▸ **TASK STATEMENT**:
Once the pictures are set aside, output all the records exactly.

Collected data

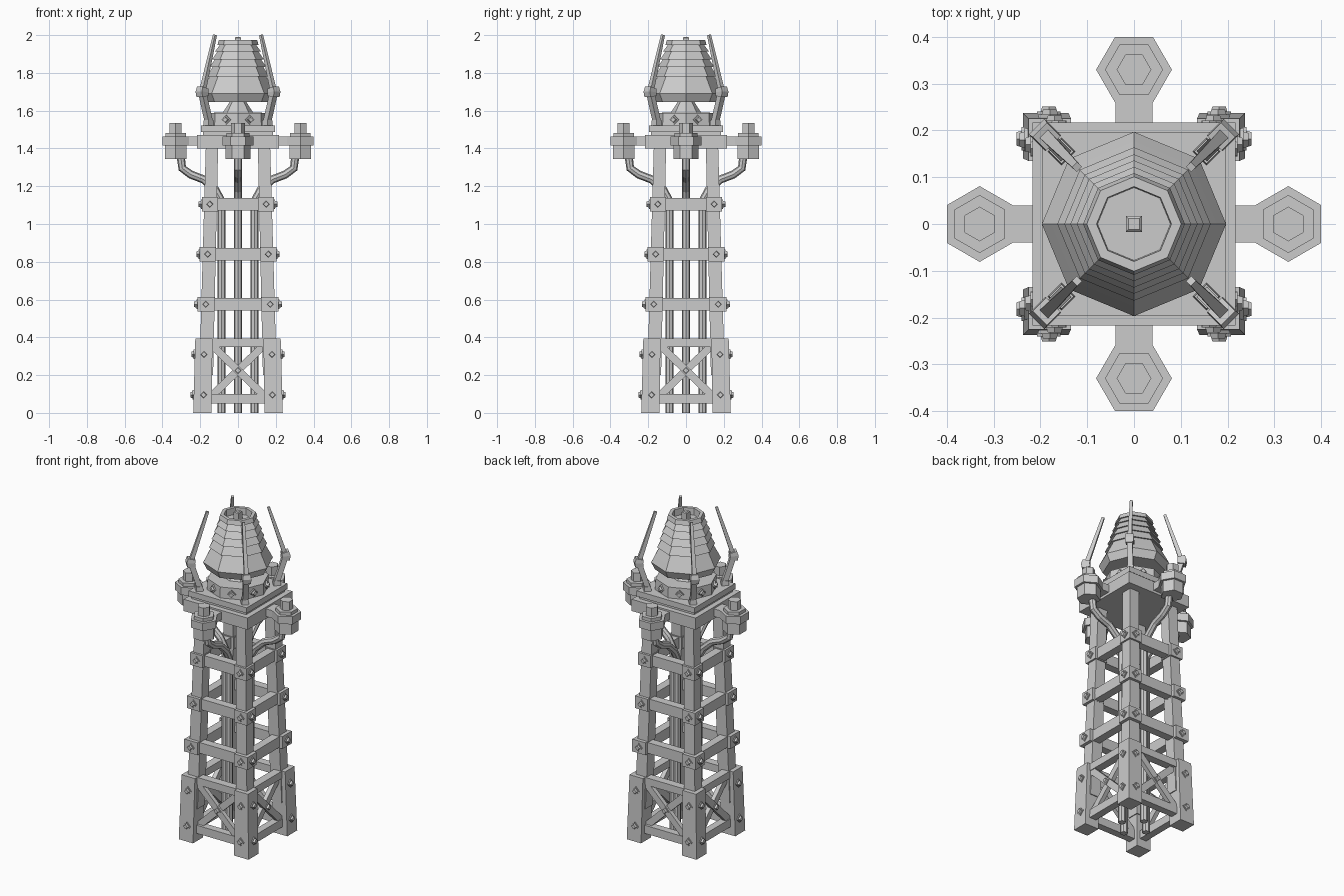
import bpy, bmesh
from math import sin, cos, pi, radians
from mathutils import Vector, Matrix

if "Cube" in bpy.data.objects:
    bpy.data.objects.remove(bpy.data.objects["Cube"])


def loft(name, rings, n_copies=1, start=0.0):
    """Skin a list of equal rings, cap the ends, repeat about z."""
    bm = bmesh.new()
    vs = [[bm.verts.new(p) for p in r] for r in rings]
    n = len(vs[0])
    for a, b in zip(vs, vs[1:]):
        for i in range(n):
            bm.faces.new((a[i], a[(i + 1) % n], b[(i + 1) % n], b[i]))
    bm.faces.new(vs[0])
    bm.faces.new(vs[-1])
    bmesh.ops.recalc_face_normals(bm, faces=bm.faces)
    me = bpy.data.meshes.new(name)
    bm.to_mesh(me)
    bm.free()
    for k in range(n_copies):
        ob = bpy.data.objects.new(name, me)
        ob.rotation_euler.z = start + k * pi / 2
        bpy.context.collection.objects.link(ob)


def ngon(n, r, z, x=0.0, y=0.0, rot=0.0):
    return [(x + r * cos(rot + 2 * pi * i / n), y + r * sin(rot + 2 * pi * i / n), z) for i in range(n)]


def rect(x0, x1, y0, y1, z):
    return [(x0, y0, z), (x1, y0, z), (x1, y1, z), (x0, y1, z)]


def box(name, x0, x1, y0, y1, z0, z1, copies=1):
    loft(name, [rect(x0, x1, y0, y1, z0), rect(x0, x1, y0, y1, z1)], copies)


def tube(name, path, radii, sides, start=0.0, rot=0.0):
    """Tube along an (x, z) path, repeated four times about z."""
    pts = [Vector((x, 0, z)) for x, z in path]
    rings = []
    for i, p in enumerate(pts):
        d = Vector()
        if i:
            d += (p - pts[i - 1]).normalized()
        if i < len(pts) - 1:
            d += (pts[i + 1] - p).normalized()
        d.normalize()
        nrm = Vector((d.z, 0, -d.x))
        rings.append([p + radii[i] * (cos(rot + 2 * pi * k / sides) * nrm + sin(rot + 2 * pi * k / sides) * Vector((0, 1, 0)))
                      for k in range(sides)])
    loft(name, rings, 4, start)


def bolt(name, x, y, z, turn=0.0, r=0.022):
    """Diamond bolt head on a washer, facing -y (optionally turned), four copies."""
    prof = [(r * 1.15, 0.012), (r * 1.15, -0.006), (r * 0.8, -0.006), (r * 0.65, -0.017)]
    m = Matrix.Rotation(turn, 3, 'Z')
    loft(name, [[m @ Vector((x + q * cos(k * pi / 2), y + d, z + q * sin(k * pi / 2))) for k in range(4)]
                for q, d in prof], 4)


# tapering corner legs and heavy boots
loft("leg", [rect(.132, .205, .132, .205, .2), rect(.105, .170, .105, .170, 1.42)], 4)
loft("boot", [rect(.140, .237, .140, .237, 0), rect(.135, .226, .135, .226, .395)], 4)
for z, c in ((.095, .182), (.31, .180)):
    for s in (-1, 1):
        bolt("boot_bolt", s * c, -.237 + .028 * z, z)

# base frame rails and crossed braces
box("lower_rail", -.15, .15, -.205, -.16, .05, .1, 4)
box("upper_rail", -.15, .15, -.205, -.155, .35, .395, 4)
for s in (-1, 1):
    w = .02
    y = -.182 + .006 * s
    a, b = Vector((-.145 * s, y, .085)), Vector((.145 * s, y, .365))
    d = (b - a).normalized()
    n = Vector((-d.z, 0, d.x)) * w
    t = Vector((0, .013, 0))
    loft("cross_brace", [[p + n + t, p - n + t, p - n - t, p + n - t] for p in (a, b)], 4)
bolt("brace_bolt", 0, -.199, .225)

# three tiers of beams with leg collars
for z, c, h in ((.575, .170, .045), (.84, .161, .043), (1.105, .149, .042)):
    box("tier_beam", -c, c, -c - .025, -c + .025, z - .033, z + .033, 4)
    loft("leg_collar", [rect(c - h, c + h, c - h, c + h, z - .038),
                        rect(c - h, c + h, c - h, c + h, z + .038)], 4)
    for s in (-1, 1):
        bolt("collar_bolt", s * c, -c - h, z)

# inner pipes bending out to the insulators
tube("pipe", [(.087, 0), (.087, 1.12), (.12, 1.18), (.18, 1.235), (.25, 1.262), (.295, 1.295), (.305, 1.37)],
     [.022] * 7, 8)

# stacked platform
box("platform_frame", -.217, .217, -.217, .217, 1.40, 1.472)
box("platform_gap", -.185, .185, -.185, .185, 1.472, 1.488)
box("platform_top", -.197, .197, -.197, .197, 1.488, 1.522)

# hexagonal insulators on arms
box("insulator_arm", .20, .30, -.04, .04, 1.415, 1.462, 4)
hexes = ((.066, 1.345), (.066, 1.415), (.081, 1.415), (.081, 1.462), (.062, 1.462),
         (.062, 1.482), (.037, 1.482), (.037, 1.535))
loft("insulator", [ngon(6, r, z, x=.33, rot=pi / 6) for r, z in hexes], 4)

# octagonal dome base with bolts and central cone
loft("dome_base", [ngon(8, .175, 1.515), ngon(8, .172, 1.588), ngon(8, .08, 1.59), ngon(8, .035, 1.66)])
for turn in (pi / 8, -pi / 8):
    bolt("dome_base_bolt", 0, -.162, 1.552, turn)

# louvred dome, hollow at the top
levels = [(.197, 1.69), (.179, 1.725), (.164, 1.78), (.149, 1.83), (.136, 1.872), (.122, 1.913), (.109, 1.948)]
prof = [(.175, 1.645)]
for i, (r, z) in enumerate(levels):
    prof.append((r, z))
    if i < len(levels) - 1:
        r2, z2 = levels[i + 1]
        prof.append((r2 - (.002 if i == 0 else .016), z2 + .004))
prof += [(.101, 1.975), (.08, 1.975), (.078, 1.935)]
loft("louvred_dome", [ngon(8, r, z) for r, z in prof])
loft("dome_post", [rect(-s, s, -s, s, z) for s, z in ((.017, 1.90), (.017, 1.985), (.012, 1.99))])

# diagonal antennae: strut, clamp and tapering rod
k = 2 ** .5
q = pi / 4
tube("antenna_foot", [(.155 * k, 1.515), (.155 * k, 1.55)], [.03, .026], 4, q, q)
tube("antenna_strut", [(.152 * k, 1.53), (.188 * k, 1.69)], [.022, .022], 4, q, q)
tube("antenna_clamp", [(.188 * k, 1.675), (.191 * k, 1.70), (.187 * k, 1.722)], [.032, .034, .03], 4, q, q)
tube("antenna_rod", [(.189 * k, 1.70), (.122 * k, 2.0)], [.018, .011], 4, q, q)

▸ **SOLUTION FOR THIS EXERCISE**:
import bpy, bmesh
from math import sin, cos, pi, radians
from mathutils import Vector, Matrix

if "Cube" in bpy.data.objects:
    bpy.data.objects.remove(bpy.data.objects["Cube"])


def loft(name, rings, n_copies=1, start=0.0):
    """Skin a list of equal rings, cap the ends, repeat about z."""
    bm = bmesh.new()
    vs = [[bm.verts.new(p) for p in r] for r in rings]
    n = len(vs[0])
    for a, b in zip(vs, vs[1:]):
        for i in range(n):
            bm.faces.new((a[i], a[(i + 1) % n], b[(i + 1) % n], b[i]))
    bm.faces.new(vs[0])
    bm.faces.new(vs[-1])
    bmesh.ops.recalc_face_normals(bm, faces=bm.faces)
    me = bpy.data.meshes.new(name)
    bm.to_mesh(me)
    bm.free()
    for k in range(n_copies):
        ob = bpy.data.objects.new(name, me)
        ob.rotation_euler.z = start + k * pi / 2
        bpy.context.collection.objects.link(ob)


def ngon(n, r, z, x=0.0, y=0.0, rot=0.0):
    return [(x + r * cos(rot + 2 * pi * i / n), y + r * sin(rot + 2 * pi * i / n), z) for i in range(n)]


def rect(x0, x1, y0, y1, z):
    return [(x0, y0, z), (x1, y0, z), (x1, y1, z), (x0, y1, z)]


def box(name, x0, x1, y0, y1, z0, z1, copies=1):
    loft(name, [rect(x0, x1, y0, y1, z0), rect(x0, x1, y0, y1, z1)], copies)


def tube(name, path, radii, sides, start=0.0, rot=0.0):
    """Tube along an (x, z) path, repeated four times about z."""
    pts = [Vector((x, 0, z)) for x, z in path]
    rings = []
    for i, p in enumerate(pts):
        d = Vector()
        if i:
            d += (p - pts[i - 1]).normalized()
        if i < len(pts) - 1:
            d += (pts[i + 1] - p).normalized()
        d.normalize()
        nrm = Vector((d.z, 0, -d.x))
        rings.append([p + radii[i] * (cos(rot + 2 * pi * k / sides) * nrm + sin(rot + 2 * pi * k / sides) * Vector((0, 1, 0)))
                      for k in range(sides)])
    loft(name, rings, 4, start)


def bolt(name, x, y, z, turn=0.0, r=0.022):
    """Diamond bolt head on a washer, facing -y (optionally turned), four copies."""
    prof = [(r * 1.15, 0.012), (r * 1.15, -0.006), (r * 0.8, -0.006), (r * 0.65, -0.017)]
    m = Matrix.Rotation(turn, 3, 'Z')
    loft(name, [[m @ Vector((x + q * cos(k * pi / 2), y + d, z + q * sin(k * pi / 2))) for k in range(4)]
                for q, d in prof], 4)


# tapering corner legs and heavy boots
loft("leg", [rect(.132, .205, .132, .205, .2), rect(.105, .170, .105, .170, 1.42)], 4)
loft("boot", [rect(.140, .237, .140, .237, 0), rect(.135, .226, .135, .226, .395)], 4)
for z, c in ((.095, .182), (.31, .180)):
    for s in (-1, 1):
        bolt("boot_bolt", s * c, -.237 + .028 * z, z)

# base frame rails and crossed braces
box("lower_rail", -.15, .15, -.205, -.16, .05, .1, 4)
box("upper_rail", -.15, .15, -.205, -.155, .35, .395, 4)
for s in (-1, 1):
    w = .02
    y = -.182 + .006 * s
    a, b = Vector((-.145 * s, y, .085)), Vector((.145 * s, y, .365))
    d = (b - a).normalized()
    n = Vector((-d.z, 0, d.x)) * w
    t = Vector((0, .013, 0))
    loft("cross_brace", [[p + n + t, p - n + t, p - n - t, p + n - t] for p in (a, b)], 4)
bolt("brace_bolt", 0, -.199, .225)

# three tiers of beams with leg collars
for z, c, h in ((.575, .170, .045), (.84, .161, .043), (1.105, .149, .042)):
    box("tier_beam", -c, c, -c - .025, -c + .025, z - .033, z + .033, 4)
    loft("leg_collar", [rect(c - h, c + h, c - h, c + h, z - .038),
                        rect(c - h, c + h, c - h, c + h, z + .038)], 4)
    for s in (-1, 1):
        bolt("collar_bolt", s * c, -c - h, z)

# inner pipes bending out to the insulators
tube("pipe", [(.087, 0), (.087, 1.12), (.12, 1.18), (.18, 1.235), (.25, 1.262), (.295, 1.295), (.305, 1.37)],
     [.022] * 7, 8)

# stacked platform
box("platform_frame", -.217, .217, -.217, .217, 1.40, 1.472)
box("platform_gap", -.185, .185, -.185, .185, 1.472, 1.488)
box("platform_top", -.197, .197, -.197, .197, 1.488, 1.522)

# hexagonal insulators on arms
box("insulator_arm", .20, .30, -.04, .04, 1.415, 1.462, 4)
hexes = ((.066, 1.345), (.066, 1.415), (.081, 1.415), (.081, 1.462), (.062, 1.462),
         (.062, 1.482), (.037, 1.482), (.037, 1.535))
loft("insulator", [ngon(6, r, z, x=.33, rot=pi / 6) for r, z in hexes], 4)

# octagonal dome base with bolts and central cone
loft("dome_base", [ngon(8, .175, 1.515), ngon(8, .172, 1.588), ngon(8, .08, 1.59), ngon(8, .035, 1.66)])
for turn in (pi / 8, -pi / 8):
    bolt("dome_base_bolt", 0, -.162, 1.552, turn)

# louvred dome, hollow at the top
levels = [(.197, 1.69), (.179, 1.725), (.164, 1.78), (.149, 1.83), (.136, 1.872), (.122, 1.913), (.109, 1.948)]
prof = [(.175, 1.645)]
for i, (r, z) in enumerate(levels):
    prof.append((r, z))
    if i < len(levels) - 1:
        r2, z2 = levels[i + 1]
        prof.append((r2 - (.002 if i == 0 else .016), z2 + .004))
prof += [(.101, 1.975), (.08, 1.975), (.078, 1.935)]
loft("louvred_dome", [ngon(8, r, z) for r, z in prof])
loft("dome_post", [rect(-s, s, -s, s, z) for s, z in ((.017, 1.90), (.017, 1.985), (.012, 1.99))])

# diagonal antennae: strut, clamp and tapering rod
k = 2 ** .5
q = pi / 4
tube("antenna_foot", [(.155 * k, 1.515), (.155 * k, 1.55)], [.03, .026], 4, q, q)
tube("antenna_strut", [(.152 * k, 1.53), (.188 * k, 1.69)], [.022, .022], 4, q, q)
tube("antenna_clamp", [(.188 * k, 1.675), (.191 * k, 1.70), (.187 * k, 1.722)], [.032, .034, .03], 4, q, q)
tube("antenna_rod", [(.189 * k, 1.70), (.122 * k, 2.0)], [.018, .011], 4, q, q)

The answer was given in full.